The use of discretionary fund managers (DFMs) or discretionary investment managers continues to be a topical issue for advisers. But the benefits of working with DFMs may not be apparent to some.
Perhaps a clue in the attraction of using a DFM is the trend towards some larger adviser groups acquiring their own discretionary permissions; presumably thus achieving some gain for their clients and the business.
With all the tools and data freely available to anyone who cares to look, it is not hard to find information to assist an adviser in coming up with some sensible asset allocation and portfolio choices. The challenge is in the implementation.
First, there is the discipline of ensuring the process of research, analysis and review remains consistent and robust. It must be timely, not just executed when it can be fitted in, otherwise it could breach internal policy and detract from client service.
Second, there are the changes that need to be made to portfolios, perhaps quarterly or half yearly, to ensure the risk tolerance of client products remains within appropriate parameters.
This is where the crux of advisory administration can become a real headache for the firm. Other than reverting to original allocation, client permission needs to be sought to make portfolio changes.
Even the most efficient of administrators cannot hope to predict when several hundred clients will respond – even if 90 per cent do so, what about the remaining 10 per cent?
For the 90 per cent that do respond, the adviser needs to decide whether to wait until they have all responded before implementing changes so that they are all treated the same, and whether this would be fair to the ones that responded quickly.
If the adviser delays they might have missed the investment opportunity that was driving the decision to make changes in the first place.
The 10 per cent that don’t respond now have portfolios that are drifting from the adviser recommendation. This might not be a disaster in the short term, but over time it can lead to significant risk issues.
If you think about lower-risk clients who have a lot of fixed interest, imagine a scenario where prices fall quickly with central banks spooking the market and inflation climbing rapidly. A significant drop in value for these clients is the opposite of the low volatility targeted by their risk profile.
In these scenarios, the adviser is taking responsibility for the investment decisions and will therefore be held accountable by the client. This makes sense for those advisers that want to be ‘investment advisers’. But many wish to focus on the strategic planning with clients and hold an investment manager accountable, as well as freeing up key resources for other revenue-generating activities.

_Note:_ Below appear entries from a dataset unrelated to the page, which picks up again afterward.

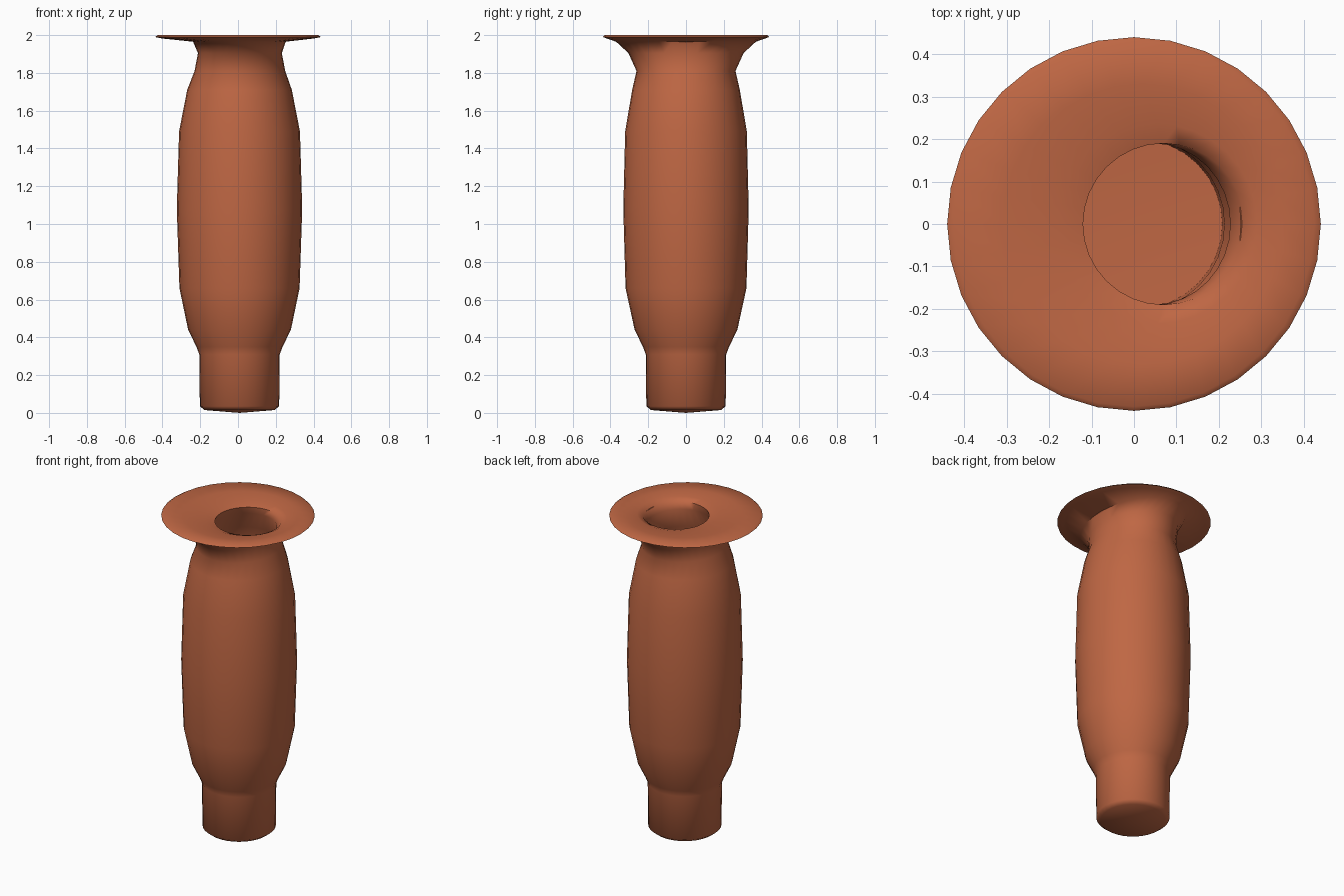
import bpy, bmesh, math

clay = bpy.data.materials.new("terracotta")
clay.diffuse_color = (0.52, 0.135, 0.057, 1)

SEG = 32
# rings: z, x radius, y radius, x centre
outer = [
    (0.015, 0.185, 0.185, 0.008), (0.035, 0.21, 0.21, 0.008),
    (0.31, 0.213, 0.213, 0.008), (0.35, 0.228, 0.228, 0.008),
    (0.44, 0.272, 0.272, 0.008), (0.66, 0.318, 0.32, 0.008),
    (1.08, 0.332, 0.332, 0.008), (1.49, 0.32, 0.322, 0.008),
    (1.71, 0.277, 0.285, 0.008), (1.81, 0.24, 0.262, 0.01),
    (1.905, 0.222, 0.305, 0.01), (1.965, 0.245, 0.37, 0.007),
    (1.982, 0.40, 0.42, 0.0), (1.99, 0.44, 0.44, 0.0),
]
# flat lip running in to the off-centre mouth, then the inside down to the floor
inner = [
    (2.0, 0.425, 0.43, 0.0), (1.995, 0.33, 0.33, 0.02),
    (1.987, 0.235, 0.235, 0.055), (1.972, 0.19, 0.19, 0.07),
    (1.93, 0.182, 0.19, 0.045), (1.81, 0.225, 0.245, 0.01),
    (1.71, 0.262, 0.27, 0.008), (1.49, 0.306, 0.308, 0.008),
    (1.08, 0.318, 0.318, 0.008), (0.66, 0.305, 0.305, 0.008),
    (0.44, 0.26, 0.26, 0.008), (0.31, 0.205, 0.205, 0.008),
    (0.04, 0.20, 0.20, 0.008),
]

# vase: one continuous skin lofted through all the rings
bm = bmesh.new()
loops = []
for z, rx, ry, cx in outer + inner:
    loops.append([bm.verts.new((cx + rx * math.cos(2 * math.pi * i / SEG),
                                ry * math.sin(2 * math.pi * i / SEG), z))
                  for i in range(SEG)])
for a, b in zip(loops, loops[1:]):
    for i in range(SEG):
        j = (i + 1) % SEG
        bm.faces.new((a[i], a[j], b[j], b[i]))

# underside and inside floor as fans
for loop, z in ((loops[0], 0.0), (loops[-1], 0.03)):
    c = bm.verts.new((0.008, 0, z))
    for i in range(SEG):
        bm.faces.new((loop[i], loop[(i + 1) % SEG], c))

bmesh.ops.recalc_face_normals(bm, faces=bm.faces)
mesh = bpy.data.meshes.new("vase")
bm.to_mesh(mesh)
bm.free()
mesh.materials.append(clay)
vase = bpy.data.objects.new("vase", mesh)
bpy.context.collection.objects.link(vase)
bpy.context.view_layer.objects.active = vase
vase.select_set(True)
bpy.ops.object.shade_smooth_by_angle(angle=math.radians(60))
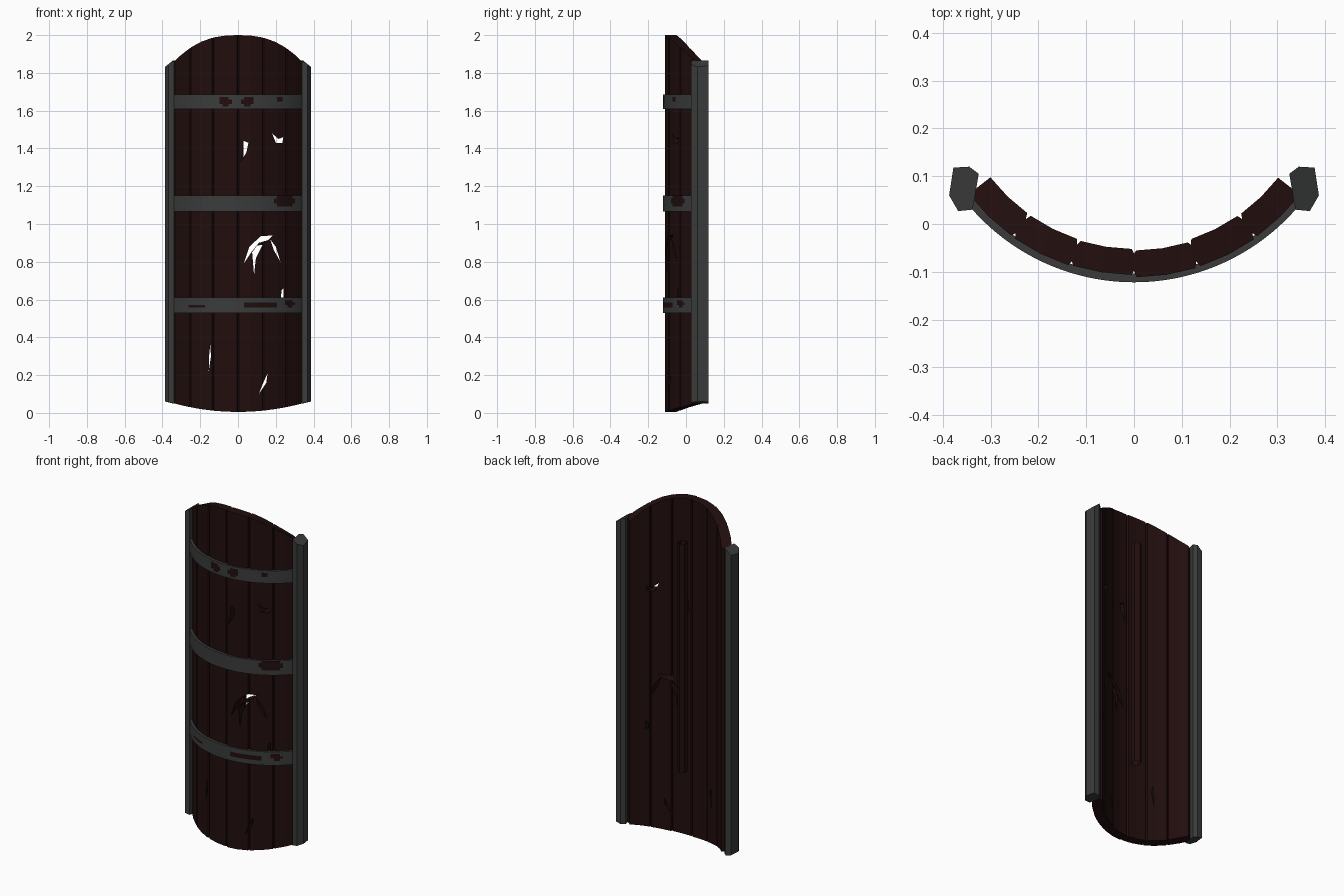
import bpy, bmesh, math, random

if "Cube" in bpy.data.objects:
    bpy.data.objects.remove(bpy.data.objects["Cube"])
random.seed(4)

CY = 0.33                      # centre of the shield's curve, in y
R_OUT, R_IN = 0.44, 0.382      # front and back radius of the wood


def material(name, rgb):
    m = bpy.data.materials.new(name)
    m.diffuse_color = (*rgb, 1)
    m.use_nodes = True
    m.node_tree.nodes["Principled BSDF"].inputs["Base Color"].default_value = m.diffuse_color
    return m


WOOD = material("dark red wood", (0.0155, 0.0042, 0.0042))
IRON = material("dark iron", (0.043, 0.044, 0.044))


def finish(name, bm, mats):
    bmesh.ops.recalc_face_normals(bm, faces=bm.faces[:])
    me = bpy.data.meshes.new(name)
    bm.to_mesh(me)
    bm.free()
    for m in mats:
        me.materials.append(m)
    ob = bpy.data.objects.new(name, me)
    bpy.context.collection.objects.link(ob)
    return ob


def curved_slab(name, cols, rows, z_low, z_high, mats, rule=None):
    """Closed slab around the curve; cols = (angle, outer r, inner r)."""
    bm = bmesh.new()
    n = len(cols)
    grid = [[], []]
    for side in (0, 1):
        for c in cols:
            a, r = c[0], c[1 + side]
            x = math.sin(a) * R_OUT
            lo, hi = z_low(x), z_high(x)
            grid[side].append([bm.verts.new((math.sin(a) * r, CY - math.cos(a) * r,
                                             lo + (hi - lo) * k / rows))
                               for k in range(rows + 1)])
    o, i = grid
    for c in range(n - 1):
        for g in (o, i):
            for k in range(rows):
                f = bm.faces.new((g[c][k], g[c + 1][k], g[c + 1][k + 1], g[c][k + 1]))
                if rule and g is o:
                    p = f.calc_center_median()
                    f.material_index = rule(p.x, p.z)
        for k in (0, rows):
            bm.faces.new((o[c][k], o[c + 1][k], i[c + 1][k], i[c][k]))
    for c in (0, n - 1):
        for k in range(rows):
            bm.faces.new((o[c][k], o[c][k + 1], i[c][k + 1], i[c][k]))
    return finish(name, bm, mats)


def prism(name, pts, place, low, high, mats, caps=True):
    """Extrude a 2D outline; place(u, v, t) gives the point, low/high may vary."""
    bm = bmesh.new()
    a = [bm.verts.new(place(u, v, low(u))) for u, v in pts]
    b = [bm.verts.new(place(u, v, high(u))) for u, v in pts]
    for k in range(len(pts)):
        j = (k + 1) % len(pts)
        bm.faces.new((a[k], a[j], b[j], b[k]))
    if caps:
        bm.faces.new(a)
        bm.faces.new(b)
    return finish(name, bm, mats)


# Board: six planks with grooves between them
PLANKS, HALF = 6, math.radians(53)
step = 2 * HALF / PLANKS
cols = []
for p in range(PLANKS):
    a0 = -HALF + p * step
    d_out, d_in = random.uniform(-0.004, 0.002), random.uniform(-0.003, 0.005)
    if p:
        cols.append((a0, R_OUT - 0.012, R_IN + 0.01))
    for t in (0.04, 0.5, 0.96):
        cols.append((a0 + t * step, R_OUT + d_out, R_IN + d_in))
board = curved_slab("plank_board", cols, 1,
                    lambda x: 0.005 + 0.045 * (x / 0.34) ** 2,
                    lambda x: 2.0 - 0.14 * abs(x / 0.34) ** 2.5, [WOOD])

# Splits and holes broken through the planks (outlines in x, z)
cracks = [
    [(0.03, 0.79), (0.06, 0.88), (0.12, 0.935), (0.185, 0.94), (0.16, 0.915),
     (0.11, 0.9), (0.07, 0.85)],
    [(0.075, 0.85), (0.085, 0.73), (0.095, 0.82), (0.13, 0.89), (0.1, 0.885)],
    [(0.17, 0.92), (0.19, 0.86), (0.225, 0.8), (0.2, 0.88)],
    [(0.015, 1.33), (0.045, 1.38), (0.055, 1.43), (0.03, 1.44), (0.025, 1.39)],
    [(0.18, 1.48), (0.2, 1.43), (0.235, 1.43), (0.24, 1.46), (0.215, 1.45)],
    [(-0.155, 0.22), (-0.143, 0.3), (-0.147, 0.36), (-0.153, 0.3)],
    [(0.11, 0.1), (0.15, 0.16), (0.157, 0.21), (0.138, 0.17)],
    [(0.228, 0.61), (0.24, 0.61), (0.24, 0.66), (0.23, 0.65)],
]
for pts in cracks:
    cutter = prism("crack_cutter", pts, lambda u, v, t: (u, t, v),
                   lambda u: -0.25, lambda u: 0.1, [WOOD])
    cutter.hide_render = True
    mod = board.modifiers.new("crack", 'BOOLEAN')
    mod.operation, mod.solver, mod.object = 'DIFFERENCE', 'EXACT', cutter
    bpy.context.view_layer.objects.active = board
    bpy.ops.object.modifier_apply(modifier=mod.name)
    bpy.data.objects.remove(cutter)

# Iron bands across the front, with worn patches (x, z, half width, half height)
patches = [(-0.07, 1.65, 0.032, 0.026), (0.05, 1.65, 0.03, 0.028),
           (0.22, 1.66, 0.02, 0.015), (0.245, 1.12, 0.06, 0.03),
           (0.12, 0.57, 0.09, 0.016), (-0.22, 0.565, 0.04, 0.01),
           (0.27, 0.58, 0.025, 0.02)]


def worn(x, z):
    return int(any(((x - px) / w) ** 2 + ((z - pz) / h) ** 2 < 1
                   for px, pz, w, h in patches))


BAND = math.radians(50)
band_cols = [(-BAND + 2 * BAND * k / 48, 0.452, 0.434) for k in range(49)]
for label, z0, z1 in (("lower", 0.53, 0.61), ("middle", 1.065, 1.15), ("upper", 1.61, 1.685)):
    curved_slab(label + "_iron_band", band_cols, 6,
                lambda x: z0, lambda x: z1, [IRON, WOOD], worn)

# Iron edge rails, six-sided, with ends sloping outward
rail = [(0.325, 0.105), (0.345, 0.12), (0.378, 0.118), (0.387, 0.06),
        (0.368, 0.027), (0.338, 0.03)]
for label, s in (("left", -1), ("right", 1)):
    prism(label + "_edge_rail", rail, lambda u, v, t: (s * u, v, t),
          lambda u: 0.05 + 0.25 * max(0, u - 0.345),
          lambda u: 1.865 - 0.8 * max(0, u - 0.345), [IRON])

# Hollow grip rod standing behind the board
ring = [(0.005 + 0.027 * math.cos(k * math.pi / 3 + 0.52),
         0.025 + 0.03 * math.sin(k * math.pi / 3 + 0.52)) for k in range(6)]
prism("grip_rod", ring, lambda u, v, t: (u, v, t),
      lambda u: 0.42, lambda u: 1.78, [WOOD], caps=False)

It is not surprising then that advisers who really enjoy the planning would rather leave things they can’t control – investment markets – to someone else they can hold accountable.